Dataset entries
#####

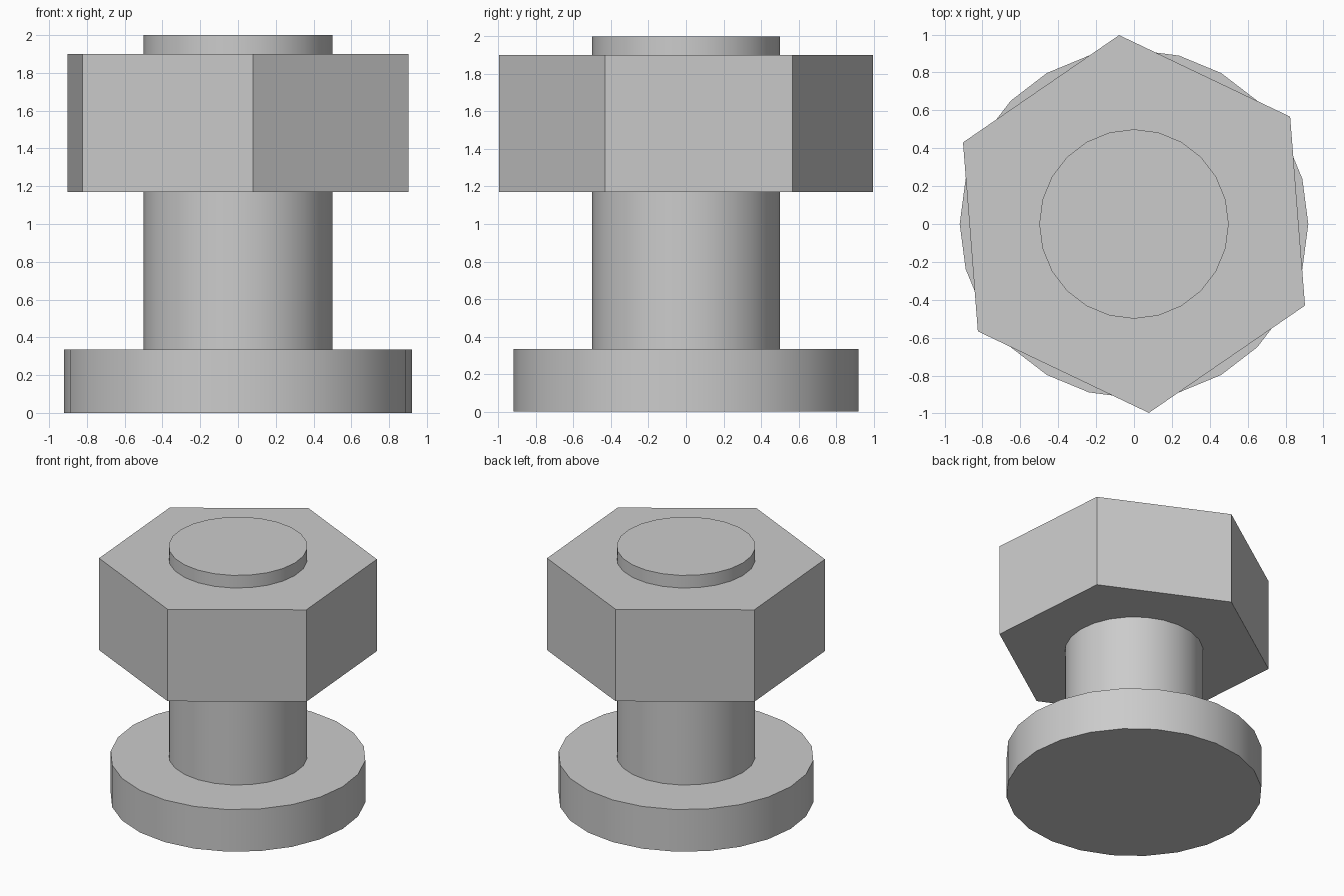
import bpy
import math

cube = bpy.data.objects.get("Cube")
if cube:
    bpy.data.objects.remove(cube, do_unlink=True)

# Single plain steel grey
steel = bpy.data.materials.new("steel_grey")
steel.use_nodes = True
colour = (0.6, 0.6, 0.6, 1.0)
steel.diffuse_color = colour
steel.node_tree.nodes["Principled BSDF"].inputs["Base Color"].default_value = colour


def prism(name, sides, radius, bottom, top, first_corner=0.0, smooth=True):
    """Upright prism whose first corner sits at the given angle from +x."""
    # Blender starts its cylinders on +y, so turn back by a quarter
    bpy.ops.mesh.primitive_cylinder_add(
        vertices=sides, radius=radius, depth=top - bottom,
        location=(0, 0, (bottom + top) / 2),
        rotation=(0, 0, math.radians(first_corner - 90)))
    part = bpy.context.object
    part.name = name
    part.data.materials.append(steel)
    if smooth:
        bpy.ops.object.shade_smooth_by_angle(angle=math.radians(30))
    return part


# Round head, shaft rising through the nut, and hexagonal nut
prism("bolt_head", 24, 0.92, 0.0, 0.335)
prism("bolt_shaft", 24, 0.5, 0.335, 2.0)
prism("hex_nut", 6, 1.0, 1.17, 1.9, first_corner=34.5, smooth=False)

#####

Directions for this task ▸ Output the data above without changes, apart from leaving out the pictures.

Written response ▸
import bpy
import math

cube = bpy.data.objects.get("Cube")
if cube:
    bpy.data.objects.remove(cube, do_unlink=True)

# Single plain steel grey
steel = bpy.data.materials.new("steel_grey")
steel.use_nodes = True
colour = (0.6, 0.6, 0.6, 1.0)
steel.diffuse_color = colour
steel.node_tree.nodes["Principled BSDF"].inputs["Base Color"].default_value = colour


def prism(name, sides, radius, bottom, top, first_corner=0.0, smooth=True):
    """Upright prism whose first corner sits at the given angle from +x."""
    # Blender starts its cylinders on +y, so turn back by a quarter
    bpy.ops.mesh.primitive_cylinder_add(
        vertices=sides, radius=radius, depth=top - bottom,
        location=(0, 0, (bottom + top) / 2),
        rotation=(0, 0, math.radians(first_corner - 90)))
    part = bpy.context.object
    part.name = name
    part.data.materials.append(steel)
    if smooth:
        bpy.ops.object.shade_smooth_by_angle(angle=math.radians(30))
    return part


# Round head, shaft rising through the nut, and hexagonal nut
prism("bolt_head", 24, 0.92, 0.0, 0.335)
prism("bolt_shaft", 24, 0.5, 0.335, 2.0)
prism("hex_nut", 6, 1.0, 1.17, 1.9, first_corner=34.5, smooth=False)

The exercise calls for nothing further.